Greetings, fellow travelers. Now that the election is over, Your Seeker of Truth has given some thoughts on the influence of money. Here I will not be talking just about Citizens United, but about the money that you don't see. Those seeking more honesty need only look below the break
You might have heard that two states have legalized the recreational use of marijuana (MJ) on Election Day. While for some this is a cause for celebration, this leads me to wonder why the measure passed in Colorado and Washington, but did not pass in the most obvious place-California.
One answer is the Beer Lobby, specifically the California Beer and Beverages Distributors association (CBBD). According to HuffPo:
it donated $10,000 to Public Safety First, a committee organized to oppose the proposition, on Sept. 7, 2010, though the contribution was only recently made public.Now you're probably thinking, "Dharma, you magnificent bastard, what is Public Safety First? According to Sourcewatch:
Public Safety First is a committee organized to oppose California's Proposition 19, a measure on the November, 2010 ballot that would legalize adult possession of marijuana, and allow local governments to tax its sale. It operates the Web site NoonProposition19.com. Public Safety First received funds from California's beer industry, which views illicit drugs as competitors and opposes their legalization.Public Safety First represents cops in California.
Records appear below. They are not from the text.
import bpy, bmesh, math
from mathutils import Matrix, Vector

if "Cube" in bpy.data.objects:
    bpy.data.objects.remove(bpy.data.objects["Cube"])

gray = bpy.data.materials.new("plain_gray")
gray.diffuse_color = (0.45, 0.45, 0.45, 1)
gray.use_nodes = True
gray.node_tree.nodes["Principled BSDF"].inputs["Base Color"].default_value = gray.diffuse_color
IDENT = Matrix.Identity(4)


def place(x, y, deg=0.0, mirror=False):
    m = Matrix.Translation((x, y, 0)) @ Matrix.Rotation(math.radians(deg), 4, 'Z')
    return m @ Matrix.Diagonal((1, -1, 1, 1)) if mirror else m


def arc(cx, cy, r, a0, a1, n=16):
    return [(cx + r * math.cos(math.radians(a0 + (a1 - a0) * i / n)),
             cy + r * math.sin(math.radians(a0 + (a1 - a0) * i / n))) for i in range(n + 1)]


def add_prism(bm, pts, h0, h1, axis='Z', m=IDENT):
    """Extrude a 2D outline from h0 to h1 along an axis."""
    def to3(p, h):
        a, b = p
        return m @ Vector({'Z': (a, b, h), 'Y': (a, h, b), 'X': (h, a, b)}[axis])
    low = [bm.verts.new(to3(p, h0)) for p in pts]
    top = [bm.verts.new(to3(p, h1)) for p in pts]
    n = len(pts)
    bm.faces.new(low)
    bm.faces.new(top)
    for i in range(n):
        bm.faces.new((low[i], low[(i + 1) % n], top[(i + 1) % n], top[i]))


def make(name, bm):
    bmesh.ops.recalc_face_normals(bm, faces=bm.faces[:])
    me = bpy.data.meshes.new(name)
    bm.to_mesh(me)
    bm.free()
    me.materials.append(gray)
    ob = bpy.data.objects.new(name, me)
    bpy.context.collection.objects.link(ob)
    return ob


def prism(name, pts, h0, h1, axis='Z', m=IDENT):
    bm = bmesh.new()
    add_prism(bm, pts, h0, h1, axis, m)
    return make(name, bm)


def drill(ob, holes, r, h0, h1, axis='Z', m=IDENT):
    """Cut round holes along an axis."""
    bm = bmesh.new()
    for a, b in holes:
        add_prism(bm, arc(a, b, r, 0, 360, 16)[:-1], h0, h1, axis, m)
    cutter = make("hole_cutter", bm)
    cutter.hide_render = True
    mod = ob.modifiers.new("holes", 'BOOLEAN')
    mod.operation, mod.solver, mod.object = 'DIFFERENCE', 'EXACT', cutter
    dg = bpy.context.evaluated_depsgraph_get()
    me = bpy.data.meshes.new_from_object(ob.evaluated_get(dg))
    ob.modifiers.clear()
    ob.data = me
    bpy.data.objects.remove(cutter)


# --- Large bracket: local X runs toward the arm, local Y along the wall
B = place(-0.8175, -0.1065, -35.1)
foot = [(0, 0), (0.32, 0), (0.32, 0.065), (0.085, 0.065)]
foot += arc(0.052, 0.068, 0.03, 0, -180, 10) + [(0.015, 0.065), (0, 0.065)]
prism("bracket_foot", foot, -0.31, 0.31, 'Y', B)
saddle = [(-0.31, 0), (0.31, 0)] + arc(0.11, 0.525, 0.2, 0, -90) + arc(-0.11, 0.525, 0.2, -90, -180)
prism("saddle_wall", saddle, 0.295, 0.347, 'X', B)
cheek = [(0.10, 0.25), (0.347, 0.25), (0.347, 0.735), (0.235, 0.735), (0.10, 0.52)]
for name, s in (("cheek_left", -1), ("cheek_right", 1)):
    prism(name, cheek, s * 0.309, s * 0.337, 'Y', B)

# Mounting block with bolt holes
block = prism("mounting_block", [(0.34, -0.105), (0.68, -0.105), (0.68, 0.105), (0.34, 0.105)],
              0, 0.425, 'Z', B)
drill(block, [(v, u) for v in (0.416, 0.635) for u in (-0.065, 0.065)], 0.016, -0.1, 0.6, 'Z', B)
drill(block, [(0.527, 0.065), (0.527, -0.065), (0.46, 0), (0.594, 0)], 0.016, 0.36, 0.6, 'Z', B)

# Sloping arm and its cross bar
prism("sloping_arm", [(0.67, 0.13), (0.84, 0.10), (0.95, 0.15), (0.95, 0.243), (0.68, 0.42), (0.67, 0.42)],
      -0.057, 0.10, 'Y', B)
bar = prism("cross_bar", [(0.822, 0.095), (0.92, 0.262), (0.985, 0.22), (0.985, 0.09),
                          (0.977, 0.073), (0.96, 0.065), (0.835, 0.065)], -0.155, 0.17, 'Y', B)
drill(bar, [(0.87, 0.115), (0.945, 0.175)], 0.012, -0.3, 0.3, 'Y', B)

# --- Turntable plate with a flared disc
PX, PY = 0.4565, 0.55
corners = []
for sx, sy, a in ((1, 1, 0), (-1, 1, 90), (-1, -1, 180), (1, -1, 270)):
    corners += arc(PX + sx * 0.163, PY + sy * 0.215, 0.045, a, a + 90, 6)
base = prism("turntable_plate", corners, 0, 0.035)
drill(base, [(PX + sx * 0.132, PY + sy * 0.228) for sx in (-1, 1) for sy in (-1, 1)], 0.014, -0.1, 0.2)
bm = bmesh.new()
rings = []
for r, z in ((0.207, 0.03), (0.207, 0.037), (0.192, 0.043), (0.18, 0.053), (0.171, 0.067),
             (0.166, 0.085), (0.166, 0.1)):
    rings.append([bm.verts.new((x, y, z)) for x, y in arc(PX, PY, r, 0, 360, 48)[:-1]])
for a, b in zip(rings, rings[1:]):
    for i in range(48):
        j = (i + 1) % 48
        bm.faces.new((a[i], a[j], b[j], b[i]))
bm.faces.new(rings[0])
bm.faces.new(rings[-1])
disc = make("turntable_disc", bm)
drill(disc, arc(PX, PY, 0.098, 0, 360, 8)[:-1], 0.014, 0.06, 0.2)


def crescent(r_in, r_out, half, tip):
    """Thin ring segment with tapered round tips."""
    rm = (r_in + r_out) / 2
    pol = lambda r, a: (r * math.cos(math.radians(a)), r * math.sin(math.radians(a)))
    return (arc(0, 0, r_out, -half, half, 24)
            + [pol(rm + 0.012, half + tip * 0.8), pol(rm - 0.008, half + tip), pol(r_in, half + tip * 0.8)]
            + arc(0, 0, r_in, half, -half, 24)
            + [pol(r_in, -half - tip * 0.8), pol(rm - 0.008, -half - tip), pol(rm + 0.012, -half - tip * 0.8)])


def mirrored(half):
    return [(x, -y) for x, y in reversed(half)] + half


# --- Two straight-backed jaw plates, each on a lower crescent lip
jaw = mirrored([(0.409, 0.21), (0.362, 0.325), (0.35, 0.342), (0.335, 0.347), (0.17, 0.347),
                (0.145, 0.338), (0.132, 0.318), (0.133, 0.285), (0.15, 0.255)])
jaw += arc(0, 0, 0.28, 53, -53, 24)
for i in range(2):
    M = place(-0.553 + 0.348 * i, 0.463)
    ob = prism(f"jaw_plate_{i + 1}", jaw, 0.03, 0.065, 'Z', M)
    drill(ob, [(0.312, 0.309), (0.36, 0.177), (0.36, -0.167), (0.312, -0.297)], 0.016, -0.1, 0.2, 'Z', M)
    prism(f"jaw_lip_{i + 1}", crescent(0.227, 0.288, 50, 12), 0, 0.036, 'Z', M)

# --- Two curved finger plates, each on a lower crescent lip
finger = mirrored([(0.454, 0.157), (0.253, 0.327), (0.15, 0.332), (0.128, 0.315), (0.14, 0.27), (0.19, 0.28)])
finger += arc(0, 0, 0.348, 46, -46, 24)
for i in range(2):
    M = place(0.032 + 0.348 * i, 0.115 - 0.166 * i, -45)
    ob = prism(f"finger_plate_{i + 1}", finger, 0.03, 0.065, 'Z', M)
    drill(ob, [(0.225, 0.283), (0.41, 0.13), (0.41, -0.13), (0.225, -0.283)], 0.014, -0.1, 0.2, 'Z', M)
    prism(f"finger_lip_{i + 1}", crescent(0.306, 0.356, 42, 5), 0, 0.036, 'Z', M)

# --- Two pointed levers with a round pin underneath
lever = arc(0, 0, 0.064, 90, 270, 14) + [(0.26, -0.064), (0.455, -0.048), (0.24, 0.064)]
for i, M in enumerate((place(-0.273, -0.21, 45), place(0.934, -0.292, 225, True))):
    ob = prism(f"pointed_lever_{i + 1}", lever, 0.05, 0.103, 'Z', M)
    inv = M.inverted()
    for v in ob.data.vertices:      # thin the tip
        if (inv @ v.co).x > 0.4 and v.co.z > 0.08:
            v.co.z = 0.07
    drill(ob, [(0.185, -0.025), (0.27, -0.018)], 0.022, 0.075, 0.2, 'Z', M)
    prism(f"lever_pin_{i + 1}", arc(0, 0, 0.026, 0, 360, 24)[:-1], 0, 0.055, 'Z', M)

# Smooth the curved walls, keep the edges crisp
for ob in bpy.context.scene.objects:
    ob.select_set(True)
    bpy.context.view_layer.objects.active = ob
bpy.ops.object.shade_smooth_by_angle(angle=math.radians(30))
From HuffPo:
The California Narcotics Officers' Association has donated $20,500; the California Police Chiefs Association has contributed $30,000. The Placer County Deputy Sheriff's Association, the California Peace Officers Association, the California District Attorney Association and the Peace Officers Association of Los Angeles County have all contributed, as well.
Now, consider this: You're the head of the police department or a sheriffs' office in a rural county and you've got GOP politicians calling for "austerity", which means you've got less money coming in from the taxpayers. So you now have to find other means of making money. You can't just write more tickets. So you have to find another revenue stream, because according to HuffPo:
Police forces are entitled to keep property seized as part of drug raids and the revenue stream that comes from waging the drug war has become a significant source of support for local law enforcement.Can you say, "conflict of interest," boys and girls? Nice try.
Those are the obvious issues with money here, but if you really shine the light down in the darkness, you see something else: Black marketeers.
That's right. You think Black Marketeers aren't going to be affected by this? Why should someone pay 200% more for their product when they can get it cheaper at another location and legally? So they donate money to groups that keep it illegal, because that affects their bottom line.
When Prohibition became the law of the land because of the 18th Amendment, large amounts of revenue were being generated by people on the other side of the law. People like Al Capone, Lucky Luciano, Frank Costello, Meyer Lansky, and Enoch Johnson (the basis for the fictional character Nucky Thompson from Boardwalk Empire.) They understood fundamentally that if somebody wants something, they are going to do whatever it takes to get it, whether it be gambling, booze, sex or drugs.
So what is The Truth in all of this? I honestly don't know. The right to freedom of speech is a fundamental right that everyone has, regardless if we agree on the content of the speech or not. The right to peaceably assemble for redress of grievances is another right. To you and I, they may be opposing the law for self-serving reasons but to them it may be a case of feast or famine.
So again, you might ask, what is The Truth? The Truth from my perspective is this: The only cure for darkness is more light. If money is speech, then we should be able to know who is talking and who is saying what and where. Rather than shining a light in the darkness, the recent Citizens United ruling only deepened the shadows. Transparency is the best solution, so laws that say they must reveal who they are is a good step. Another solution is, as Thom Hartmann so eloquently suggested, to end corporate personhood.
There's been a lot of water under this bridge, but if you want a more detailed analysis consider this article from the Christian Science Monitor, who are one of the better publications out there.
Of particular interest is this:
Opponents tried to fight back, mounting a $543,000 campaign in Colorado, with backing from a Florida-based anti-drug group and an evangelical Christian group.In the end, it still passed. Even though the Oregon Measure 80 failed and was smaller in dollars raised than Colorado and Washington, it still got 47% of the vote.
In Washington, a small group from the medical marijuana community raised $6,800 to oppose I-502. They criticized the DUI standard as arbitrarily strict and said the measure didn't go far enough because it wouldn't allow home-growing.